World Water Day – Too Big To Handle?
Monday 22 March 2010 is World Water Day, the annual date selected by UN-Water to remind us of the fundamental part water plays in all our lives. This year’s theme is Clean Water for a Healthy World.
Can there be any more pressing issue? Without clean water people die needlessly from horrible illnesses, without water at all they starve. But does all this have much influence on how we lead our lives in the western world?
And do water issues have more impact, for instance, on people in less privileged areas of the UK than in privileged ones? Or is it all too huge an issue anyway, for regeneration and sustainable development people on the ground here in our damp little island?
To quote the World Water Day website:

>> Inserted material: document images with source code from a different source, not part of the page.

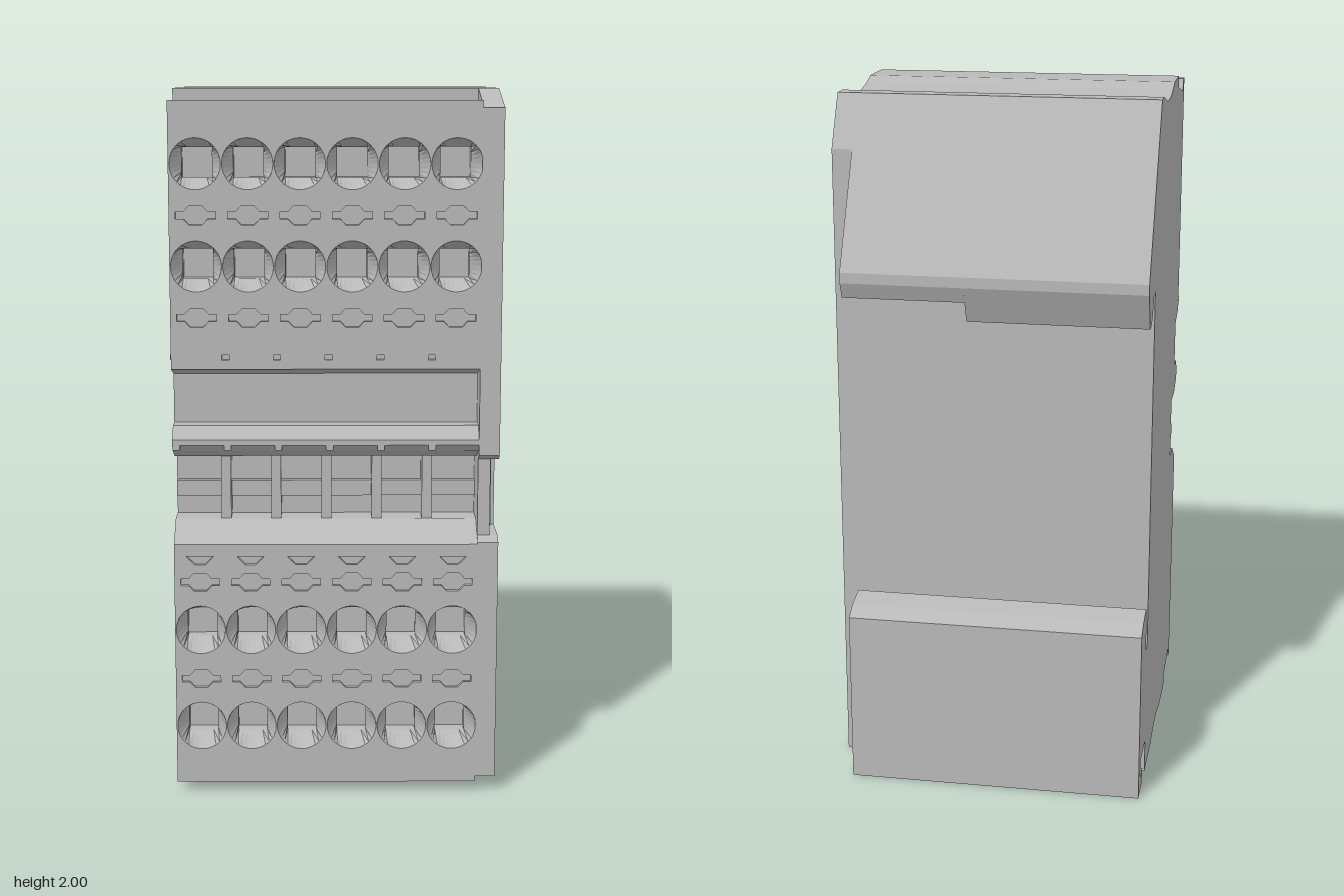
import * as THREE from 'three';

const LEFT = -0.46, INNER = 0.397, OUTER = 0.455;
const PITCH = 0.143, FIRST = -0.387;
const columns = Array.from({ length: 6 }, (_, i) => FIRST + PITCH * i);

export function createModel() {
  const group = new THREE.Group();
  const grey = new THREE.MeshStandardMaterial({ color: 0xb8b8b8, side: THREE.DoubleSide });
  grey.name = 'housingGrey';

  const add = (name, geometry) => {
    const mesh = new THREE.Mesh(geometry, grey);
    mesh.name = name;
    group.add(mesh);
    return mesh;
  };
  const shapeOf = pts => new THREE.Shape(pts.map(p => new THREE.Vector2(...p)));
  // Extrude a (z, y) profile sideways from x0 to x1
  const sideways = (name, pts, x0, x1) => {
    const g = new THREE.ExtrudeGeometry(shapeOf(pts), { depth: x1 - x0, bevelEnabled: false });
    g.rotateY(-Math.PI / 2).translate(x1, 0, 0);
    return add(name, g);
  };
  const box = (name, x0, x1, y0, y1, z0, z1) => add(name,
    new THREE.BoxGeometry(x1 - x0, y1 - y0, z1 - z0)
      .translate((x0 + x1) / 2, (y0 + y1) / 2, (z0 + z1) / 2));

  // Waved top and bottom outlines, from front to back
  const topWave = [[0.29, 2], [0.15, 2], [0.1, 1.985], [0.04, 1.973], [-0.02, 1.97],
    [-0.08, 1.976], [-0.13, 1.988], [-0.18, 2], [-0.235, 2], [-0.315, 1.853]];
  const bottomWave = [[-0.315, 0], [-0.13, 0], [-0.08, 0.01], [-0.03, 0.019], [0.04, 0.019],
    [0.09, 0.01], [0.14, 0], [0.29, 0]];

  // Main body with lips, cable channel and connector recess
  sideways('body', [
    ...topWave, ...bottomWave,
    [0.29, 0.035], [0.445, 0.065], [0.46, 0.03], [0.485, 0.03], [0.485, 0.075], [0.365, 0.075],
    [0.365, 0.7], [0.485, 0.7], [0.485, 0.735], [0.4, 0.79], [0.325, 0.79], [0.325, 0.975],
    [0.41, 0.975], [0.465, 1.0], [0.485, 1.02], [0.485, 1.035], [0.45, 1.07], [0.4, 1.07],
    [0.4, 1.21], [0.47, 1.23], [0.485, 1.235], [0.485, 1.25], [0.365, 1.25],
    [0.365, 1.925], [0.485, 1.925], [0.485, 1.97], [0.46, 1.97], [0.445, 1.935], [0.29, 1.965],
  ], LEFT, INNER);

  // Side plate: full inner layer, outer layer with a tapered label notch
  const front = [[0.485, 0.045], [0.485, 0.74]];
  const frontTop = [[0.485, 0.99], [0.485, 1.95]];
  sideways('sidePlateInner', [...topWave, ...bottomWave, ...front, [0.46, 0.755],
    [0.46, 0.975], ...frontTop], INNER, 0.432);
  sideways('sidePlateOuter', [...topWave, ...bottomWave, ...front, [0.46, 0.755], [0.325, 0.755],
    [0.325, 0.975], [0.46, 0.975], ...frontTop], 0.432, OUTER);
  sideways('notchRim', [[0.325, 0.755], [0.345, 0.755], [0.345, 0.975], [0.325, 0.975]], 0.43, 0.444);

  // Upper rear hook, its outer part cut shorter below
  const hookTop = [[-0.315, 1.853], [-0.485, 1.54], [-0.485, 1.51]];
  sideways('rearHook', [...hookTop, [-0.44, 1.405], [-0.405, 1.405], [-0.375, 1.425],
    [-0.345, 1.475], [-0.315, 1.48]], LEFT, 0.05);
  sideways('rearHookCutaway', [...hookTop, [-0.466, 1.465], [-0.4, 1.48], [-0.36, 1.53],
    [-0.315, 1.53]], 0.05, INNER);

  // Lower rear foot with a catch underneath
  sideways('rearFoot', [[-0.315, 0.1], [-0.44, 0.1], [-0.44, 0.045], [-0.38, 0.045], [-0.38, 0.025],
    [-0.395, 0], [-0.485, 0], [-0.485, 0.51], [-0.44, 0.535], [-0.37, 0.55], [-0.352, 0.535],
    [-0.352, 0.41], [-0.315, 0.41]], LEFT, INNER);
  box('footLatch', -0.05, INNER, 0.4, 0.52, -0.345, -0.31);

  // Front panels: a skin with ports and test slots over a slab with ports only
  const circle = (x, y) => new THREE.Path().absarc(x, y, 0.07, 0, Math.PI * 2, true);
  const polygon = (x, y, pts) => new THREE.Path(pts.map(p => new THREE.Vector2(x + p[0], y + p[1])));
  const slot = [[-0.055, -0.01], [-0.033, -0.01], [-0.018, -0.026], [0.018, -0.026], [0.033, -0.01],
    [0.055, -0.01], [0.055, 0.01], [0.033, 0.01], [0.018, 0.026], [-0.018, 0.026],
    [-0.033, 0.01], [-0.055, 0.01]];
  const halfSlot = [[-0.045, 0.026], [-0.045, 0.008], [-0.015, -0.022], [0.015, -0.022],
    [0.045, 0.008], [0.045, 0.026]];
  const tick = [[-0.075, -0.007], [-0.055, -0.007], [-0.055, 0.007], [-0.075, 0.007]];

  const panel = (name, y0, y1, portRows, details) => {
    const layer = (part, z0, z1, withDetails) => {
      const s = shapeOf([[LEFT, y0], [INNER, y0], [INNER, y1], [LEFT, y1]]);
      for (const x of columns) {
        for (const y of portRows) s.holes.push(circle(x, y));
        if (withDetails) for (const [y, pts] of details) s.holes.push(polygon(x, y, pts));
      }
      add(name + part, new THREE.ExtrudeGeometry(s,
        { depth: z1 - z0, bevelEnabled: false, curveSegments: 24 }).translate(0, 0, z0));
    };
    layer('Skin', 0.473, 0.485, true);
    layer('Slab', 0.365, 0.473, false);
    for (const x of columns) for (const y of portRows) {
      add('wirePort', funnel()).position.set(x, y, 0.425);
    }
  };

  // Round mouth narrowing to a square socket
  function funnel() {
    const g = new THREE.CylinderGeometry(0.07, 0.07, 0.12, 32, 2, true).rotateX(Math.PI / 2);
    const p = g.attributes.position;
    for (let i = 0; i < p.count; i++) {
      if (p.getZ(i) > 0.03) continue;
      const x = p.getX(i), y = p.getY(i);
      const k = 0.042 / Math.max(Math.abs(x), Math.abs(y));
      p.setXY(i, x * k, y * k);
      if (p.getZ(i) > -0.03) p.setZ(i, -0.025);
    }
    const flat = g.toNonIndexed();
    flat.computeVertexNormals();
    return flat;
  }

  panel('upperPanel', 1.25, 1.925, [1.8, 1.52], [[1.66, slot], [1.378, slot], [1.268, tick]]);
  panel('lowerPanel', 0.075, 0.7 + 0.03, [0.485, 0.2], [[0.625, slot], [0.34, slot], [0.698, halfSlot]]);

  // Ribs and rail dividing the connector recess into pockets
  for (const x of columns.slice(0, 5)) {
    const c = x + PITCH / 2;
    box('pocketRib', c - 0.014, c + 0.014, 0.78, 0.98, 0.32, 0.395);
  }
  box('pocketRail', LEFT, INNER, 0.845, 0.89, 0.32, 0.345);

  // Small nubs along the flange
  for (const x of columns) box('flangeNub', x - 0.075 + 0.003, x - 0.052, 1.005, 1.02, 0.45, 0.485);

  return group;
}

Every year, 1,500 cubic kilometres of wastewater are produced globally. While waste and wastewater can be reused productively for energy and irrigation, it usually is not. In developing countries 80 percent of all waste is being discharged untreated, because of lack of regulations and resources. And population and industrial growth add new sources of pollution and increased demand for clean water to the equation. Human and environmental health, drinking and agricultural water supplies for the present and future are at stake, still water pollution rarely warrants mention as a pressing issue.
The changing circumstance and climate
The government has been working for years now on replacing all the old pipelines which result in loss of usable water, whilst also trying to address the increasingly urgent risk of floodplains; we know that climate change is likely to bring with it violent weather; we know that the daily extra thousand-plus people on our small island often stretches resources of all sorts beyond what can be comfortably accommodated.
How can it all add up in our minds?
More than just an issue of ‘waste’
I suggest – perhaps against the orthodoxy – that it’s not just a question of cleaning our teeth without running the taps (did I read somewhere that’s simply an approximation for the quantity of water we ‘waste’ every day?), conscious though this may make us of the issue.
Rather, World Water Day reminds us, more forcefully than can most other aspects of our environment, of our inescapable globally-based inter-dependence. If we don’t have good quality water, we are nothing; and that actually happens to some people.
A global perspective
There’s surely a massive message for everyone somewhere in World Water Day.
How can we shape this message in our western world understandings of sustainability, and apply it to most mutually beneficial advantage, I wonder?
A version of this article was first published as a New Start Blog on 21 March 2010.